Are you spending all of your time in crisis-mode? Are you a proverbial fire fighter? If you’re checking your email so often that it’s preventing you from getting any actual work done, then you’re confusing the urgent with the important.

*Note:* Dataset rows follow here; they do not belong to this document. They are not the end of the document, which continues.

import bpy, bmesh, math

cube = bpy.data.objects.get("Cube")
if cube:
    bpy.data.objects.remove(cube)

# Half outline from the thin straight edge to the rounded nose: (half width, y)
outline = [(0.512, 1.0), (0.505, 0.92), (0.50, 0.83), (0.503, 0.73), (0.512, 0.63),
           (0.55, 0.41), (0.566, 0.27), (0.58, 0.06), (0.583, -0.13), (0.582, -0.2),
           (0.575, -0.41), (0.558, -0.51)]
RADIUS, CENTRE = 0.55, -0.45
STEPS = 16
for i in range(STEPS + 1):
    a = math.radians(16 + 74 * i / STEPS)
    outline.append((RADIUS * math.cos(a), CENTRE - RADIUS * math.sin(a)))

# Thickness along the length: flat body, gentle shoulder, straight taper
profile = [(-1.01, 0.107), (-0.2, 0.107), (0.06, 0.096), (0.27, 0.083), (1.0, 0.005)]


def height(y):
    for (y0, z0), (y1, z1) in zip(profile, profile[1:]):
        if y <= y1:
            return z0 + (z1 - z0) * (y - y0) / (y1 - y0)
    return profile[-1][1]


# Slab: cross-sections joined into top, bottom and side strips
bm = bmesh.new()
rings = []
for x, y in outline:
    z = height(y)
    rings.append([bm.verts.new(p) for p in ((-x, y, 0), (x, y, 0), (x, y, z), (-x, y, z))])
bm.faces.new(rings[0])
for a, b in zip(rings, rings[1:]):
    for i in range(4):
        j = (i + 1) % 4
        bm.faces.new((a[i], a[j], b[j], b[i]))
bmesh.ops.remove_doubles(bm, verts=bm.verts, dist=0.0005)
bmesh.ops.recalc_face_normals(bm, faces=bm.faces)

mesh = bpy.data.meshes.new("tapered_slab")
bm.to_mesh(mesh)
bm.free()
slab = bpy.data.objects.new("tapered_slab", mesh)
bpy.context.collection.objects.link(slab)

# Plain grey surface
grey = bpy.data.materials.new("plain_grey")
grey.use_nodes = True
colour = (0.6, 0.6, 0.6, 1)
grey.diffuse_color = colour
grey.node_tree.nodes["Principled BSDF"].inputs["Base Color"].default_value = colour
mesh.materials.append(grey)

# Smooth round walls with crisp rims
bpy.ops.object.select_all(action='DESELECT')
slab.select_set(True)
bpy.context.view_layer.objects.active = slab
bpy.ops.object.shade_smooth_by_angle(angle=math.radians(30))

Doing so will ultimately drain your energy and leave you with little to show for it at the end.
“What is important is seldom urgent, and what is urgent is seldom important.” – Dwight Eisenhower

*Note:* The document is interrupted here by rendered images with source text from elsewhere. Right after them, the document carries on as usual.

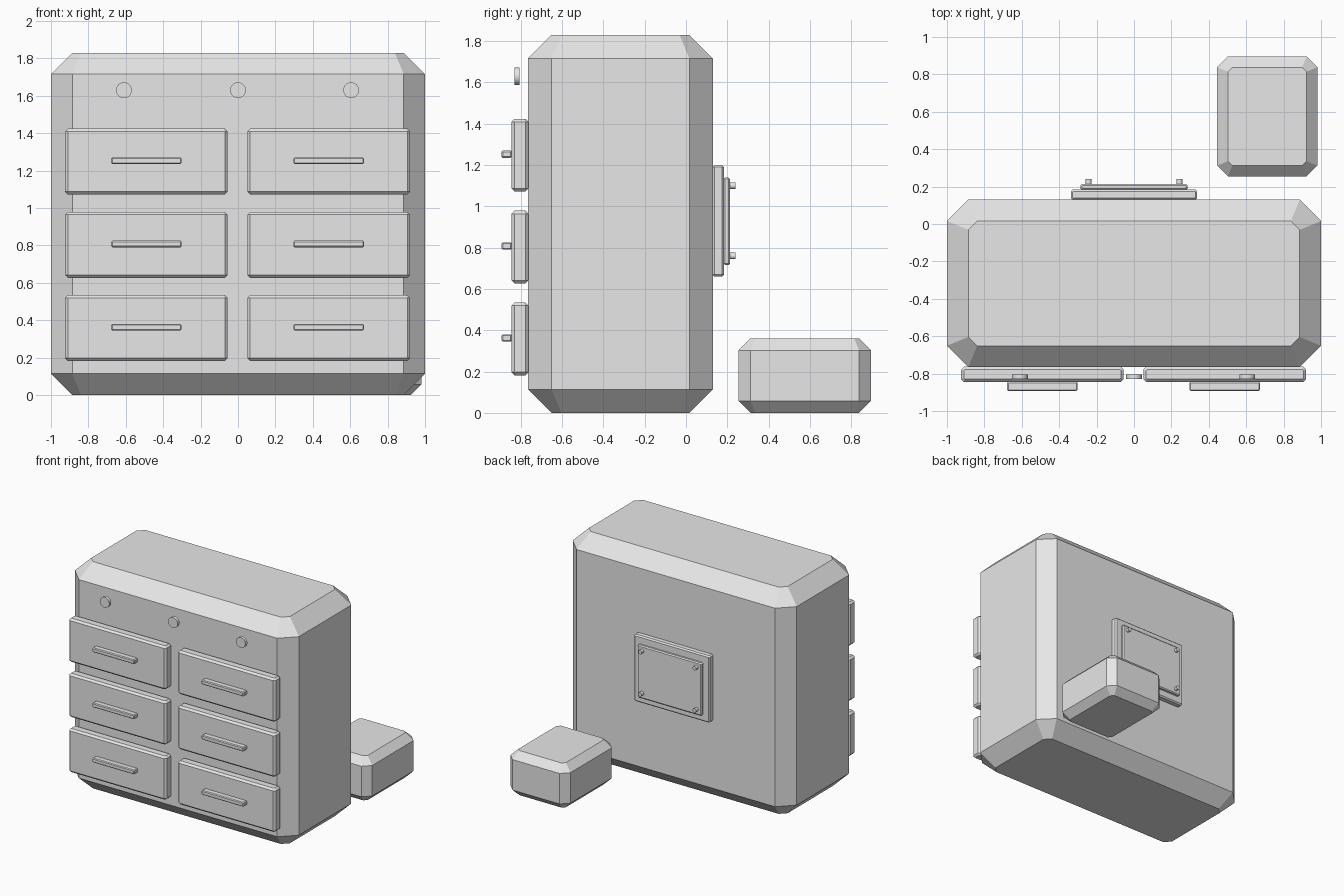
import bpy, bmesh, math
from mathutils import Matrix

if "Cube" in bpy.data.objects:
    bpy.data.objects.remove(bpy.data.objects["Cube"])

grey = bpy.data.materials.new("plain_grey")
grey.diffuse_color = (0.8, 0.8, 0.8, 1)
grey.use_nodes = True
grey.node_tree.nodes["Principled BSDF"].inputs["Base Color"].default_value = grey.diffuse_color


def finish(name, bm):
    bmesh.ops.recalc_face_normals(bm, faces=bm.faces)
    mesh = bpy.data.meshes.new(name)
    bm.to_mesh(mesh)
    bm.free()
    mesh.materials.append(grey)
    obj = bpy.data.objects.new(name, mesh)
    bpy.context.collection.objects.link(obj)
    return obj


def chamfer_box(name, xs, ys, zs, cut):
    """Box between limits: upright edges chamfered first, then the top and bottom rims."""
    bm = bmesh.new()
    bmesh.ops.create_cube(bm, size=1)
    for v in bm.verts:
        for i, (lo, hi) in enumerate((xs, ys, zs)):
            v.co[i] = lo if v.co[i] < 0 else hi
    upright = [e for e in bm.edges if abs(e.verts[0].co.z - e.verts[1].co.z) > 1e-4]
    bmesh.ops.bevel(bm, geom=upright, offset=cut, segments=1, affect='EDGES')
    rims = [e for e in bm.edges if abs(e.verts[0].co.z - e.verts[1].co.z) < 1e-4]
    bmesh.ops.bevel(bm, geom=rims, offset=cut, segments=1, affect='EDGES')
    return finish(name, bm)


def disc(name, x, z, radius, y0, y1, sides):
    """Short cylinder lying along y."""
    bm = bmesh.new()
    place = Matrix.Translation((x, (y0 + y1) / 2, z)) @ Matrix.Rotation(math.pi / 2, 4, 'X')
    bmesh.ops.create_cone(bm, cap_ends=True, segments=sides, radius1=radius,
                          radius2=radius, depth=y1 - y0, matrix=place)
    obj = finish(name, bm)
    for p in obj.data.polygons:
        p.use_smooth = len(p.vertices) == 4
    obj.data.set_sharp_from_angle(angle=math.radians(40))
    return obj


# Main cabinet and the loose box behind it
chamfer_box("cabinet_body", (-1, 1), (-0.765, 0.13), (0, 1.83), 0.114)
chamfer_box("rear_box", (0.445, 0.98), (0.255, 0.895), (0, 0.36), 0.057)

# Drawers with bar handles
for row in range(3):
    z = 0.358 + 0.445 * row
    for side, x in (("left", -0.49), ("right", 0.485)):
        chamfer_box(f"drawer_{side}_{row + 1}", (x - 0.435, x + 0.435),
                    (-0.845, -0.763), (z - 0.176, z + 0.176), 0.015)
        chamfer_box(f"handle_{side}_{row + 1}", (x - 0.188, x + 0.188),
                    (-0.893, -0.843), (z - 0.013, z + 0.022), 0.006)

# Round buttons along the top
for i, x in enumerate((-0.61, 0, 0.605)):
    disc(f"button_{i + 1}", x, 1.63, 0.042, -0.83, -0.805, 32)

# Back panel in two layers with corner screws
chamfer_box("back_panel", (-0.338, 0.338), (0.128, 0.184), (0.66, 1.2), 0.01)
chamfer_box("back_panel_cover", (-0.287, 0.287), (0.182, 0.213), (0.715, 1.14), 0.008)
for i, x in enumerate((-0.243, 0.243)):
    for j, z in enumerate((0.76, 1.1)):
        disc(f"screw_{i + 1}_{j + 1}", x, z, 0.016, 0.211, 0.24, 16)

Enter the Eisenhower Box, a simple decision-making tool:
(Illustration via “The Decision Book: 50 Models for Strategic Thinking“)
Here are a few examples of how the categories combine, according to Drake Baer, co-author of Everything Connects: How to Transform and Lead in the Age of Creativity, Innovation, and Sustainability:

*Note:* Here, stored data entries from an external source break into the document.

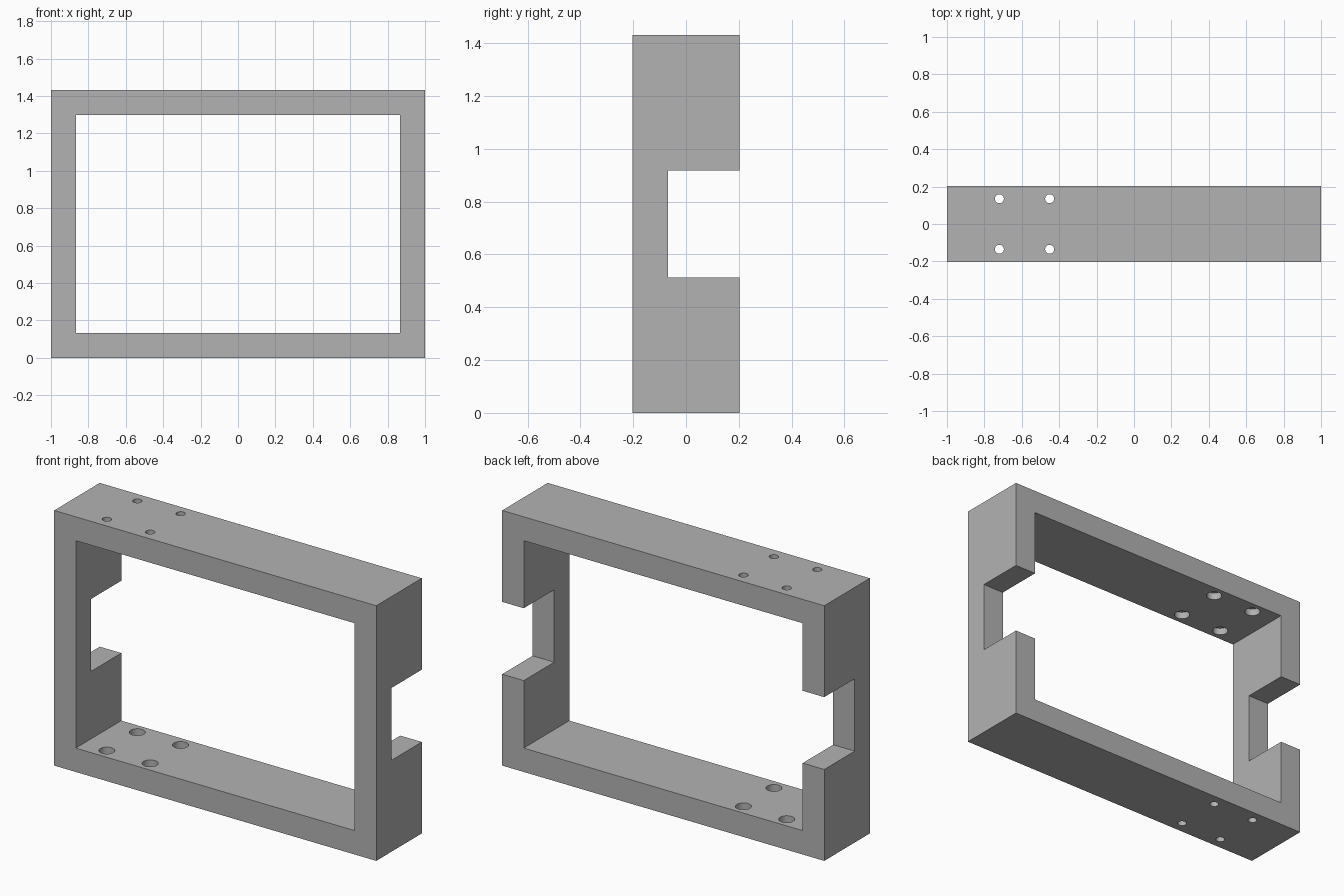
import bpy, bmesh, math
from mathutils import Vector

cube = bpy.data.objects.get("Cube")
if cube:
    bpy.data.objects.remove(cube, do_unlink=True)

W, D, H, T = 2.0, 0.404, 1.432, 0.134   # outer size and wall thickness

grey = bpy.data.materials.new("plain grey")
grey.use_nodes = True
grey.diffuse_color = (0.45, 0.45, 0.45, 1)
grey.node_tree.nodes["Principled BSDF"].inputs["Base Color"].default_value = grey.diffuse_color


def make_object(name, bm):
    bmesh.ops.recalc_face_normals(bm, faces=bm.faces)
    mesh = bpy.data.meshes.new(name)
    bm.to_mesh(mesh)
    bm.free()
    mesh.materials.append(grey)
    obj = bpy.data.objects.new(name, mesh)
    bpy.context.collection.objects.link(obj)
    return obj


def box(name, low, high):
    low, high = Vector(low), Vector(high)
    bm = bmesh.new()
    bmesh.ops.create_cube(bm, size=1)
    for v in bm.verts:
        v.co = (low + high) / 2 + v.co * (high - low)
    return make_object(name, bm)


def stepped_pin(name, x, y, profile, sides=32):
    """Lathe a radius/height profile about a vertical axis."""
    bm = bmesh.new()
    rings = [[bm.verts.new((x + r * math.cos(math.tau * i / sides),
                            y + r * math.sin(math.tau * i / sides), z))
              for i in range(sides)] for r, z in profile]
    for a, b in zip(rings, rings[1:]):
        for i in range(sides):
            j = (i + 1) % sides
            bm.faces.new((a[i], a[j], b[j], b[i]))
    bm.faces.new(rings[0])
    bm.faces.new(rings[-1])
    return make_object(name, bm)


def cut(target, cutter):
    mod = target.modifiers.new("cut", 'BOOLEAN')
    mod.operation, mod.solver, mod.object = 'DIFFERENCE', 'EXACT', cutter
    bpy.context.view_layer.objects.active = target
    bpy.ops.object.modifier_apply(modifier=mod.name)
    bpy.data.objects.remove(cutter, do_unlink=True)


# Rectangular frame with an open middle
frame = box("frame", (-W / 2, -D / 2, 0), (W / 2, D / 2, H))
cut(frame, box("opening", (T - W / 2, -D, T), (W / 2 - T, D, H - T)))

# Notch in the back of both side walls
cut(frame, box("rear_notch", (-W, T - D / 2, H / 2 - 0.203), (W, D, H / 2 + 0.203)))

# Screw holes through top and bottom, counterbored from inside the opening
bore, head, sink = 0.024, 0.041, 0.04
profile = [(bore, -0.1), (bore, T - sink), (head, T - sink),
           (head, H - T + sink), (bore, H - T + sink), (bore, H + 0.1)]
for x in (-0.72, -0.451):
    for y in (-0.135, 0.135):
        cut(frame, stepped_pin("screw_hole", x, y, profile))

# Smooth hole walls, sharp edges elsewhere
bpy.ops.object.select_all(action='DESELECT')
frame.select_set(True)
bpy.context.view_layer.objects.active = frame
bpy.ops.object.shade_smooth_by_angle(angle=math.radians(30))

Important and urgent: Attending to a crying baby, tackling a crisis at work, and mailing your rent check
Important but not urgent: Saving for the future, getting enough exercise, sleeping your seven to nine hours a night
Not important but urgent: Booking a flight, sharing an article, answering a phone call
Not important and not urgent: Watching “Game of Thrones,” checking your Facebook, eating cookies
Urgent means a task requires immediate attention, putting you in a reactive mode, You become defensive, negative, hurried, and narrowly-focused.
Important tasks contribute to your long-term mission. Sometimes important tasks are also urgent, but typically they’re not. Focusing on important tasks puts you in a responsive mode, which keeps you calm, collected, and inventive.
Read the rest of Baer’s article here.